• MATERIAL SUPPLIED
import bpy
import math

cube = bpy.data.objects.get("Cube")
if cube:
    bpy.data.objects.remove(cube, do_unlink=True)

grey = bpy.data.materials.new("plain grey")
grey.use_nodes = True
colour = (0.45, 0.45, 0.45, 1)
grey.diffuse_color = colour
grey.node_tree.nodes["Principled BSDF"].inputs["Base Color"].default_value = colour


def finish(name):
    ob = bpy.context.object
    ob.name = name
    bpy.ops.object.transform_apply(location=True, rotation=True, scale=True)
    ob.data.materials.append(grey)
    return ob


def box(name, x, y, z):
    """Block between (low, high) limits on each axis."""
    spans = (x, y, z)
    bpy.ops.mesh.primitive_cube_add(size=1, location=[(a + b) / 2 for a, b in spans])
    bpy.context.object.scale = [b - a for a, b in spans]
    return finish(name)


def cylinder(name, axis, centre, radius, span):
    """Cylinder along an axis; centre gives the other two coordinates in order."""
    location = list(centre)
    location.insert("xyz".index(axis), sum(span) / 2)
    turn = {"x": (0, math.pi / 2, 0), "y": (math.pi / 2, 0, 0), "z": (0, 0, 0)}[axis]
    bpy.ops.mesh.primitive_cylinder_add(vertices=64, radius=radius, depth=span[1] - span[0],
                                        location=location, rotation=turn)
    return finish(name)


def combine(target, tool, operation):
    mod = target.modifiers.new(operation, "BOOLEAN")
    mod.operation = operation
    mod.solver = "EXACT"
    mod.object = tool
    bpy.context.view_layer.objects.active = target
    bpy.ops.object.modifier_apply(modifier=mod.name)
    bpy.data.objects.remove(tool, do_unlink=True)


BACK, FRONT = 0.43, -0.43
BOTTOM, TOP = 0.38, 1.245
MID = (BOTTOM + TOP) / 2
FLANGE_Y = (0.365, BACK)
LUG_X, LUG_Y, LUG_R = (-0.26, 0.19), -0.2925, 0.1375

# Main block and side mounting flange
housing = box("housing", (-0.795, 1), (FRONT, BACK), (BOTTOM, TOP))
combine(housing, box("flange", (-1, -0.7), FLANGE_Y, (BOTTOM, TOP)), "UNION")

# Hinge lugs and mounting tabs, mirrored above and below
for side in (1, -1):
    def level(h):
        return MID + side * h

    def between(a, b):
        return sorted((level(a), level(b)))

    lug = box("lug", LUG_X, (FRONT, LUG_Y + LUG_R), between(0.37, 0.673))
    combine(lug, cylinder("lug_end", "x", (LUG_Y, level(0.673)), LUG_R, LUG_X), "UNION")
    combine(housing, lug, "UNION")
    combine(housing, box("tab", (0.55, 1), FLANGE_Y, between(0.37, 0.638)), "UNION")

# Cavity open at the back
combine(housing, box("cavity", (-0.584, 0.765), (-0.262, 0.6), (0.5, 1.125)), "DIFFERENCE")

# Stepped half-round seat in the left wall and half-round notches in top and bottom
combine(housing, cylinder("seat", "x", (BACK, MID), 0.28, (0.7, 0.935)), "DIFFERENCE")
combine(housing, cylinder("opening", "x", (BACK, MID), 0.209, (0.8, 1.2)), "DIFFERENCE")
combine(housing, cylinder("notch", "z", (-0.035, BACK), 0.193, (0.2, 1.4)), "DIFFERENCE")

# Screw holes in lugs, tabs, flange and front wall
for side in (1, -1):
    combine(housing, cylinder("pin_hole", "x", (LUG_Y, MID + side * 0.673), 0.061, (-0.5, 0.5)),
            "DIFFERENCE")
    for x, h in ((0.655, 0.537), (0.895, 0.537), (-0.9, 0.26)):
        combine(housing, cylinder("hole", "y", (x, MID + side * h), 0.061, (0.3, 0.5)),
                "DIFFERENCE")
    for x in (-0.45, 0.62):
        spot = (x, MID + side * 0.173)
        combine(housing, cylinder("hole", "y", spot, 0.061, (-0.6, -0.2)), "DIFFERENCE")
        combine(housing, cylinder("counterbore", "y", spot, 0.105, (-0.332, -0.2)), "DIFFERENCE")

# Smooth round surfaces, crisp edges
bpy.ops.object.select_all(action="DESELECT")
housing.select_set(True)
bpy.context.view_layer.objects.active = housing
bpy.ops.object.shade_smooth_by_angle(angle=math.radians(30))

• WHAT IS NEEDED
Take every line of the material that contains the word "name", and copy it.

• RESULT
def finish(name):
    ob.name = name
def box(name, x, y, z):
    return finish(name)
def cylinder(name, axis, centre, radius, span):
    return finish(name)
    bpy.ops.object.modifier_apply(modifier=mod.name)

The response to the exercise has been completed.